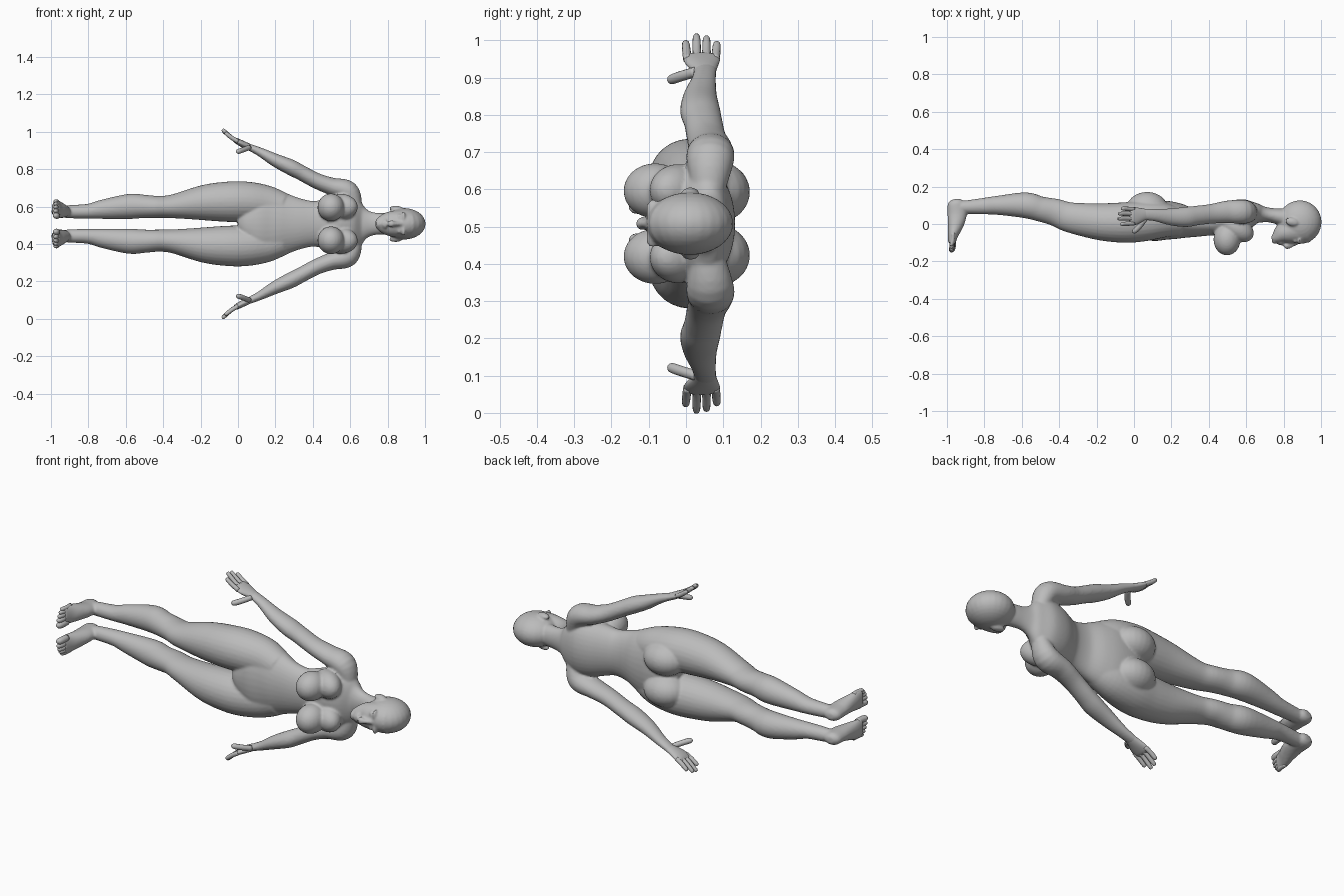
import bpy, bmesh, math
from mathutils import Vector, Matrix

ZC = 0.508            # height of the body's symmetry plane
grey = bpy.data.materials.new("plain grey")
grey.diffuse_color = (0.5, 0.5, 0.5, 1)


def spline(st, sub):
    """Catmull-Rom interpolation of stations (x, y, side, r_ref, r_other)."""
    out = []
    for i in range(len(st) - 1):
        p = [st[max(i - 1, 0)], st[i], st[i + 1], st[min(i + 2, len(st) - 1)]]
        for k in range(sub):
            t = k / sub
            out.append([0.5 * (2 * b + (c - a) * t + (2 * a - 5 * b + 4 * c - d) * t * t
                               + (3 * b - a - 3 * c + d) * t ** 3) for a, b, c, d in zip(*p)])
    return out + [list(st[-1])]


def loft(bm, st, ref=(0, 1, 0), side=1, n=24, sub=5):
    """Skin of elliptical sections along a smooth path, closed at both ends."""
    pts = spline(st, sub)
    cs = [Vector(p[:3]) for p in pts]
    rings = []
    for i, p in enumerate(pts):
        d = (cs[min(i + 1, len(cs) - 1)] - cs[max(i - 1, 0)]).normalized()
        u = Vector(ref)
        u = (u - d * u.dot(d)).normalized()
        v = d.cross(u)
        ring = []
        for k in range(n):
            a = 2 * math.pi * k / n
            q = cs[i] + u * math.cos(a) * max(p[3], .002) + v * math.sin(a) * max(p[4], .002)
            ring.append(bm.verts.new((q.x, q.y, ZC + side * q.z)))
        rings.append(ring)
    for a, b in zip(rings, rings[1:]):
        for k in range(n):
            bm.faces.new((a[k], a[(k + 1) % n], b[(k + 1) % n], b[k]))
    bm.faces.new(rings[0])
    bm.faces.new(rings[-1])


def ball(bm, c, r, side=1, tilt=0):
    m = (Matrix.Translation((c[0], c[1], ZC + side * c[2])) @ Matrix.Rotation(tilt, 4, 'Z')
         @ Matrix.Diagonal((r[0], r[1], r[2], 1)))
    bmesh.ops.create_uvsphere(bm, u_segments=24, v_segments=16, radius=1, matrix=m)


def finish(bm, name):
    bmesh.ops.recalc_face_normals(bm, faces=bm.faces)
    for f in bm.faces:
        f.smooth = True
    me = bpy.data.meshes.new(name)
    bm.to_mesh(me)
    bm.free()
    me.materials.append(grey)
    ob = bpy.data.objects.new(name, me)
    bpy.context.collection.objects.link(ob)
    return ob


body = bmesh.new()

# trunk and neck: (x, y, side, depth radius, width radius)
loft(body, [(.0, .01, 0, .06, .05), (.04, .01, 0, .09, .13), (.10, .015, 0, .106, .195),
            (.17, .02, 0, .104, .2), (.24, .015, 0, .095, .172), (.32, .005, 0, .075, .14),
            (.40, .008, 0, .07, .122), (.46, .018, 0, .08, .133), (.53, .035, 0, .09, .15),
            (.60, .05, 0, .083, .15), (.65, .056, 0, .058, .125), (.685, .052, 0, .044, .08),
            (.73, .047, 0, .039, .06), (.80, .035, 0, .046, .057), (.86, .02, 0, .05, .055)], n=36)

# cranium, face, nose, lips, chin and brow
ball(body, (.887, .01, 0), (.116, .117, .084))
loft(body, [(.738, -.082, 0, .014, .022), (.762, -.072, 0, .034, .043), (.80, -.05, 0, .058, .063),
            (.86, -.03, 0, .077, .074), (.92, -.015, 0, .085, .072)])
loft(body, [(.875, -.1, 0, .01, .010), (.84, -.112, 0, .014, .012), (.818, -.117, 0, .018, .019),
            (.808, -.11, 0, .01, .014)], n=12)
ball(body, (.789, -.102, 0), (.008, .014, .026))
ball(body, (.776, -.1, 0), (.007, .013, .022))
ball(body, (.752, -.088, 0), (.016, .019, .024))

for s in (1, -1):
    # brow, eye and ear
    ball(body, (.885, -.09, .036), (.01, .018, .03), s)
    ball(body, (.862, -.088, .036), (.009, .015, .018), s)
    ball(body, (.843, .012, .083), (.036, .022, .014), s, -.25)
    # breast and buttock
    ball(body, (.497, -.083, .088), (.072, .085, .074), s)
    ball(body, (.55, -.02, .09), (.10, .065, .07), s, -.6)
    ball(body, (.07, .072, .085), (.115, .1, .086), s)
    # leg
    loft(body, [(-.97, .09, .065, .03, .028), (-.9, .09, .065, .036, .035),
                (-.8, .096, .067, .044, .04), (-.72, .10, .078, .052, .052),
                (-.58, .10, .093, .069, .067), (-.5, .08, .093, .067, .062),
                (-.42, .062, .09, .073, .059), (-.34, .035, .094, .081, .065),
                (-.18, .012, .113, .099, .095), (-.05, .008, .118, .108, .108),
                (.05, .015, .117, .108, .108), (.15, .02, .105, .095, .1),
                (.24, .01, .08, .075, .085)], side=s, n=28)
    # shoulder and arm down to the wrist
    loft(body, [(.625, .06, .09, .045, .04), (.59, .065, .172, .064, .056),
                (.50, .065, .2, .06, .047), (.42, .055, .23, .053, .042),
                (.34, .046, .272, .052, .041), (.28, .038, .303, .054, .042),
                (.2, .038, .34, .046, .035), (.12, .047, .383, .034, .024),
                (.07, .051, .406, .031, .019), (.045, .05, .417, .032, .016)], side=s)
    # foot
    loft(body, [(-.955, .133, .065, .02, .015), (-.952, .112, .065, .044, .032),
                (-.946, .05, .067, .051, .036), (-.955, -.01, .073, .041, .043),
                (-.968, -.06, .078, .028, .05), (-.975, -.105, .079, .019, .05)],
         ref=(1, 0, 0), side=s)

# fuse everything into one soft skin
ob = finish(body, "body")
rm = ob.modifiers.new("fuse", 'REMESH')
rm.mode = 'VOXEL'
rm.voxel_size = 0.0065
rm.use_smooth_shade = True
sm = ob.modifiers.new("soften", 'SMOOTH')
sm.factor = 0.5
sm.iterations = 4


def digit(bm, path, r, ref, s):
    """Finger or toe with a rounded tip."""
    a, b = Vector(path[-2]), Vector(path[-1])
    pre = b - (b - a).normalized() * r * .6
    st = [(*p, r, r) for p in path[:-1]] + [(*pre, r * .85, r * .85), (*b, r * .25, r * .25)]
    loft(bm, st, ref, s, n=12, sub=3)


for s, word in ((1, "right"), (-1, "left")):
    # hand: palm, four fingers, thumb
    hand = bmesh.new()
    loft(hand, [(.075, .051, .404, .028, .016), (.045, .049, .417, .035, .018),
                (.01, .044, .434, .047, .017), (-.012, .042, .446, .048, .014),
                (-.024, .042, .452, .042, .008)], side=s)
    for y0, y1, tx, ts in ((.004, -.001, -.07, .488), (.03, .028, -.084, .505),
                           (.055, .055, -.082, .5), (.079, .083, -.066, .486)):
        digit(hand, [(.0, y0, .44), (-.035, (y0 + y1) / 2, .461), (tx, y1, ts)], .0115, (0, 1, 0), s)
    digit(hand, [(.06, .028, .408), (.035, -.006, .398), (.012, -.03, .39), (-.008, -.046, .384)],
          .014, (0, 0, 1), s)
    finish(hand, word + " hand")
    # toes
    toes = bmesh.new()
    for c, tip, r in ((.043, -.152, .017), (.069, -.149, .0125), (.089, -.142, .0115),
                      (.106, -.131, .011), (.12, -.118, .011)):
        digit(toes, [(-.968, tip + .07, c), (-.97, tip + .03, c), (-.979, tip, c)], r, (1, 0, 0), s)
    finish(toes, word + " toes")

§ Exercise objective:
Please copy the lines in the records above between the one holding "for a, b in" and the one holding "me = bpy.data.meshes.new(name)", inclusive, exactly and with no other line.

§ Answer section:
    for a, b in zip(rings, rings[1:]):
        for k in range(n):
            bm.faces.new((a[k], a[(k + 1) % n], b[(k + 1) % n], b[k]))
    bm.faces.new(rings[0])
    bm.faces.new(rings[-1])


def ball(bm, c, r, side=1, tilt=0):
    m = (Matrix.Translation((c[0], c[1], ZC + side * c[2])) @ Matrix.Rotation(tilt, 4, 'Z')
         @ Matrix.Diagonal((r[0], r[1], r[2], 1)))
    bmesh.ops.create_uvsphere(bm, u_segments=24, v_segments=16, radius=1, matrix=m)


def finish(bm, name):
    bmesh.ops.recalc_face_normals(bm, faces=bm.faces)
    for f in bm.faces:
        f.smooth = True
    me = bpy.data.meshes.new(name)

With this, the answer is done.